Thursday, April 9, 2009

Crime and Punishment Part II

While I was writing my rant about the Herald's treatment of crime and violence yesterday, Jasmatbhai Patel, the man beaten up for dinging someone's BMW, died in hospital. 'Christ, what an awful, pointless waste of two lives', was what I thought as I read the article; my mind boggled as I tried to comprehend what might motivate someone to beat someone to death, let alone an elderly man over a minor accident.

Sorry if my usual wry cynicism has been replaced by empathy. But this is exactly the point that I was trying to make yesterday. It's because of the strong emotional impact that these stories have that we - and by we, I mean the Herald, oddly enough - have to be particularly careful with how they are reported. There are many issues here; one is that, to me, 'level of emotional engagement' seems to be the appropriate criterion for an article appearing in Woman's Day, not a 'serious' newspaper. Another is that when everyone, including the people at the Herald, know that the media coverage of crime strongly, and often misleadingly, influences public opinion (and then leads to rubbish like the 'three strikes' law, not to mention people being afraid to leave their homes), crime reporting ought to be held to particularly high standards.

That's what I said yesterday - or, at least, that's what I meant. A couple of anonymous people had issues in the comments with what I said. One person, apparently mistaking EtH for a site that talks about every article the Herald runs, complained that if all my complaints were taken into account the Herald would come out as a wad of blank paper every day. (Some may claim that would be an improvement, har har.) I read over my article again and struggled to find the part where I argued that violent crime ought not to be reported - I merely claimed that it should be reported in a more considered and less sensationalised way. As to his/her question about what I want in a newspaper:
  • coverage of local politics and issues, which I generally feel the Herald does reasonably well, which is why I rarely write about it (sorry).
  • some critical analysis and investigation of national politics, which the Herald is generally terrible at.
  • coverage of world news more robust than stealing articles from the Daily Telegraph on Madonna adopting a baby.
  • a cryptic crossword.
Another person complained thusly:
Anonymous said...

"The first thing that ought to be said is that one's chances of being murdered are (and were even at the peak) pretty microscopic... murder probably deserves far less of the front page than it gets for that fact alone."

I see. Should newspapers across the world ignore them then, cos they don't happen that often? Should we have more stories about people going to the shops, because that happens quite a bit? Should all stories be given prominence based on 'how often they happen'?

This seems to be a rather creative interpretation of what I said. My point, I thought, was clear - I was talking about the link between people reading sensationalised reports of violent crime and believing in a (false) rise in murder rates - you never hear the Herald say that you're very unlikely to be murdered. Anonymous's claim that I am basically arguing that "all stories [should] be given prominence based on 'how often they happen'" seems like a fairly radical straw man argument to me - I don't know what else anyone thinks, but feel free to throw in your two cents. Let me re-iterate: I believe that violent crime ought to be reported differently, not 'not at all', precisely because of the powerful impact the reporting has on people - even grumpy old me.
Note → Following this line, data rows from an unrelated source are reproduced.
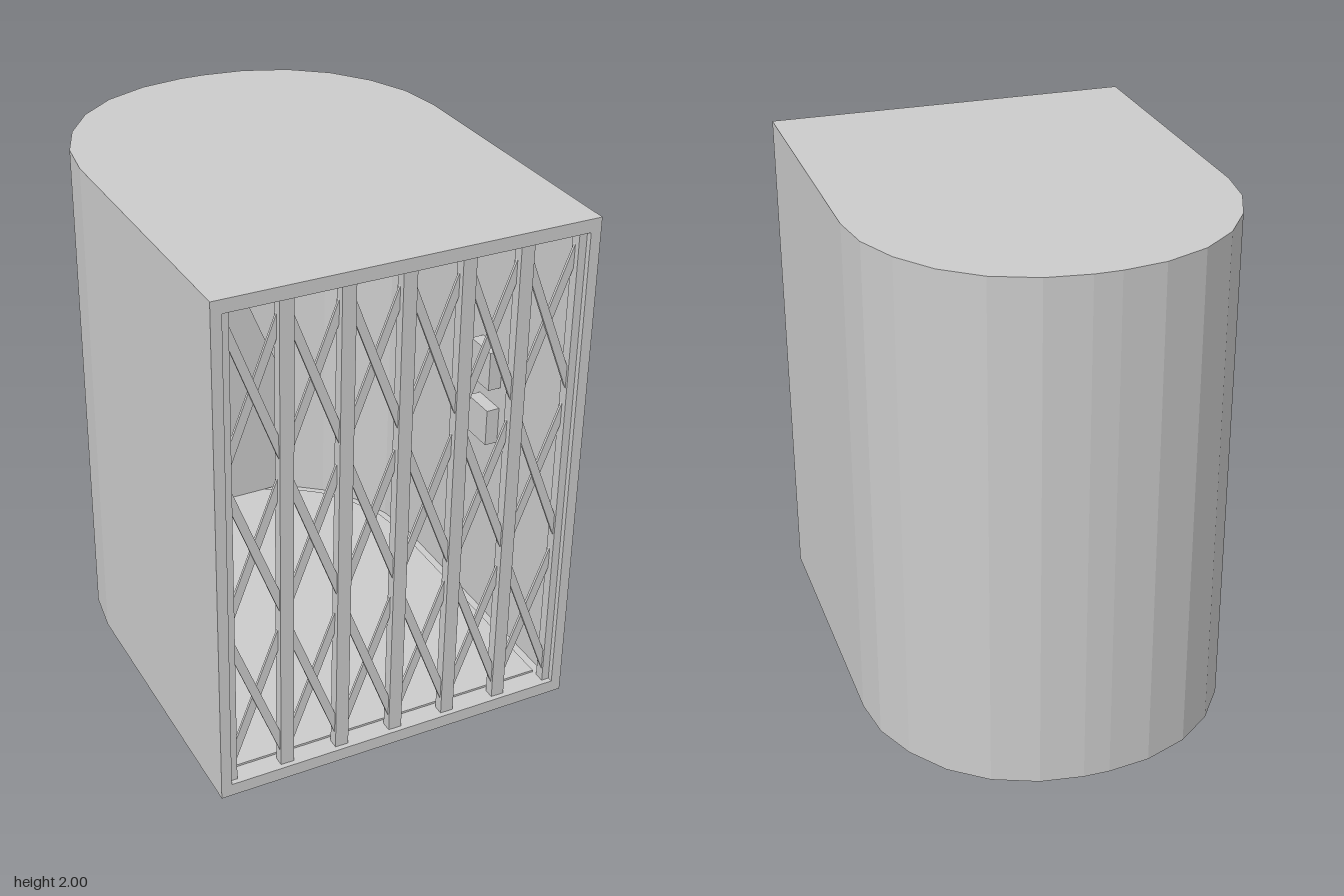
import * as THREE from 'three';

const material = new THREE.MeshStandardMaterial({ color: 0xcccccc, flatShading: true });

// Right half of the plan's faceted rear curve, as [x, distance behind the centre]
const ARC = [[0.715, 0.235], [0.69, 0.41], [0.622, 0.57], [0.517, 0.713], [0.38, 0.82], [0.213, 0.887], [0.05, 0.91]];
const FRONT = -0.91;

function mesh(parent, name, geometry, x = 0, y = 0, z = 0) {
  const m = new THREE.Mesh(geometry, material);
  m.name = name;
  m.position.set(x, y, z);
  parent.add(m);
  return m;
}

// Plan outline from front right, round the back, to front left, inset by t
function outline(t, front) {
  const sx = (0.715 - t) / 0.715;
  const sz = (0.675 - t) / 0.675;
  const right = ARC.map(([x, d]) => [x * sx, 0.235 + (d - 0.235) * sz]);
  const left = right.map(([x, d]) => [-x, d]).reverse();
  return [[0.715 - t, front], ...right, ...left, [t - 0.715, front]];
}

const toShape = (points) => new THREE.Shape(points.map(([x, y]) => new THREE.Vector2(x, y)));

// Extrudes a plan shape straight up
function extrudeUp(points, height) {
  const g = new THREE.ExtrudeGeometry(toShape(points), { depth: height, bevelEnabled: false });
  return g.rotateX(-Math.PI / 2);
}

function createGate() {
  const gate = new THREE.Group();
  gate.name = 'foldingGate';
  const pitch = 0.222;
  const height = 1.9;

  // Vertical bars, narrower at both ends
  for (let i = -3; i <= 3; i++) {
    const end = Math.abs(i) === 3;
    const x = end ? Math.sign(i) * 0.659 : i * pitch;
    mesh(gate, 'gateBar', new THREE.BoxGeometry(end ? 0.03 : 0.052, height, 0.04), x, 1, 0.87);
  }

  // Crossed lattice strips in three rows
  const rise = 0.58;
  const length = Math.hypot(pitch, rise);
  const angle = Math.atan2(pitch, rise);
  for (let bay = -2.5; bay <= 2.5; bay++) {
    for (const y of [0.38, 1.0, 1.62]) {
      for (const side of [-1, 1]) {
        const strip = mesh(gate, 'latticeStrip', new THREE.BoxGeometry(0.032, length, 0.01),
          bay * pitch, y, 0.87 + side * 0.006);
        strip.rotation.z = side * angle;
      }
    }
  }
  return gate;
}

export function createModel() {
  const model = new THREE.Group();
  model.name = 'liftCar';

  // Floor and ceiling slabs
  const slab = extrudeUp(outline(0, FRONT), 0.05);
  mesh(model, 'floor', slab);
  mesh(model, 'ceiling', slab, 0, 1.95, 0);

  // Open-fronted wall following the plan
  const wall = [...outline(0, FRONT), ...outline(0.04, FRONT).reverse()];
  mesh(model, 'wall', extrudeUp(wall, 1.9), 0, 0.05, 0);

  // Slim floor covering set in from the walls
  mesh(model, 'floorCovering', extrudeUp(outline(0.075, -0.83), 0.008), 0, 0.05, 0);

  // Tapered flat panel against the back wall
  const half = [[0.33, 0.06], [0.33, 0.66], [0.26, 0.81], [0.19, 0.98], [0.17, 1.02], [0.1, 1.475], [0.03, 1.53]];
  const panel = [...half, ...half.map(([x, y]) => [-x, y]).reverse()];
  mesh(model, 'backPanel', new THREE.ExtrudeGeometry(toShape(panel), { depth: 0.05, bevelEnabled: false }), 0, 0, -0.84);

  // Controls on the side wall
  const controls = new THREE.Group();
  controls.name = 'controls';
  mesh(controls, 'controlBox', new THREE.BoxGeometry(0.055, 0.16, 0.14), 0.65, 1.18, 0.35);
  mesh(controls, 'lowerControlBox', new THREE.BoxGeometry(0.055, 0.15, 0.14), 0.65, 0.935, 0.35);
  model.add(controls);

  model.add(createGate());
  return model;
}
  1. I tend to agree with you for my two cents worth. It is the way in which the media reports crime - sensationalised and disproportionately - which is of concern and which fuels public hysteria. I don't think the argument that 'if you don't report crime which happens infrequently you'll have to report things like shopping which happen frequently' is a logical or useful one. There are many other areas which are newsworthy which could be reoprted upon. Just take a look at the pathetic excuse for the 'world' section for example. At the end of the day blood, sex, and hysteria centred drivel are what sells, but only insofar as this is self-perpetuating. If the media lifted its game a little than the demand would perhaps likewise shift as well.

  2. Be that as it may, I thought Anonymous's comments were quite amusing.

    Hey, Ranch reports that she has 2 independent friends who are fb fans of you Jamesian. Whether that's because your blog has the momentum of a runaway freight train (what makes you so popular?), or just because Auckland's a very small town, I can't say...

  3. I don't mind the sensationalism really... I *prefer* my crime stories to have lots of blood and gore. There's gotta be some kind of entertainment value in it to make it worth reading about.

  4. Well put.

    And just to add, it's disproportionate public hysteria ("public outcry") which promotes racism and intolerance, and often leads to rushed/botched legislation that serves to take away certain civil liberties.

    Do we really need to be scared of terrorists and children?

  5. I'll quote what you said again:

    "The first thing that ought to be said is that one's chances of being murdered are (and were even at the peak) pretty microscopic... murder probably deserves far less of the front page than it gets for that fact alone."

    That says 'murders don't happen often and therefore shouldn't be on the front page'.

    And to take that to a logical conclusion: 'Only things that happen lots should be'.

    Which is precisely the opposite of accepted news values.

  6. "you never hear the Herald say that you're very unlikely to be murdered"

    I think that was the point of the murder rate story the other day.